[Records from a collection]

>>>>>

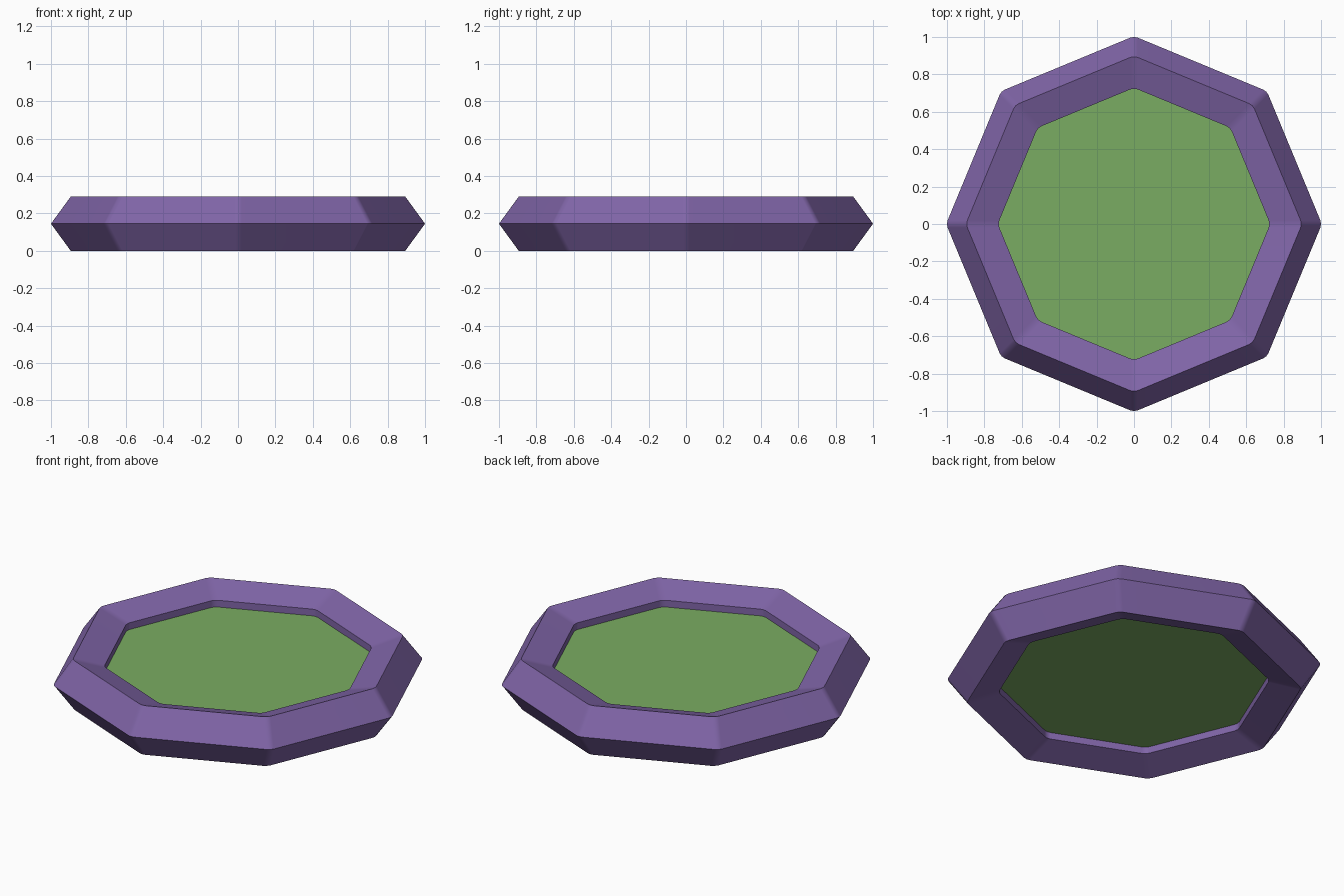
import bpy, bmesh
from math import cos, sin, pi, radians

cube = bpy.data.objects.get("Cube")
if cube:
    bpy.data.objects.remove(cube, do_unlink=True)

SIDES = 8            # corners around the ring
RIM = 5              # sides of the rim cross-section
RIM_R = 0.1524       # cross-section radius
RING_R = 1.0 - RIM_R # ring centre-line radius
MID_Z = 0.145


def make_material(name, color):
    mat = bpy.data.materials.new(name)
    mat.use_nodes = True
    mat.diffuse_color = color
    mat.node_tree.nodes["Principled BSDF"].inputs["Base Color"].default_value = color
    return mat


def make_object(name, bm, mat):
    bmesh.ops.recalc_face_normals(bm, faces=bm.faces)
    mesh = bpy.data.meshes.new(name)
    bm.to_mesh(mesh)
    bm.free()
    mesh.materials.append(mat)
    obj = bpy.data.objects.new(name, mesh)
    bpy.context.collection.objects.link(obj)
    return obj


purple = make_material("purple", (0.216, 0.13, 0.39, 1))
green = make_material("green", (0.195, 0.413, 0.122, 1))

# Octagonal rim with a pentagonal cross-section
bm = bmesh.new()
rings = []
for i in range(SIDES):
    a = 2 * pi * i / SIDES
    ring = []
    for j in range(RIM):
        b = 2 * pi * j / RIM
        r = RING_R + RIM_R * cos(b)
        ring.append(bm.verts.new((r * cos(a), r * sin(a), MID_Z + RIM_R * sin(b))))
    rings.append(ring)
for i in range(SIDES):
    r0, r1 = rings[i], rings[(i + 1) % SIDES]
    for j in range(RIM):
        k = (j + 1) % RIM
        bm.faces.new((r0[j], r1[j], r1[k], r0[k]))

# Softly rounded mitre corners
mitres = [bm.edges.get((ring[j], ring[(j + 1) % RIM])) for ring in rings for j in range(RIM)]
bmesh.ops.bevel(bm, geom=mitres, offset=0.02, offset_type='OFFSET',
                segments=2, profile=0.5, affect='EDGES')
reach = max(v.co.x for v in bm.verts)
for v in bm.verts:
    v.co.x /= reach
    v.co.y /= reach
rim = make_object("rim", bm, purple)

bpy.ops.object.select_all(action='DESELECT')
rim.select_set(True)
bpy.context.view_layer.objects.active = rim
bpy.ops.object.shade_smooth_by_angle(angle=radians(30))
weighted = rim.modifiers.new("even_shading", 'WEIGHTED_NORMAL')
weighted.keep_sharp = True

# Flat slab filling the opening
bm = bmesh.new()
bmesh.ops.create_cone(bm, cap_ends=True, segments=SIDES, radius1=0.74, radius2=0.74, depth=0.1)
bmesh.ops.translate(bm, verts=bm.verts, vec=(0, 0, MID_Z))
make_object("centre_slab", bm, green)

<<<<<

**Instructions for the task**
Please state how many lines of the data hold the string "section", with nothing else in your reply.

**Solution for this exercise**
3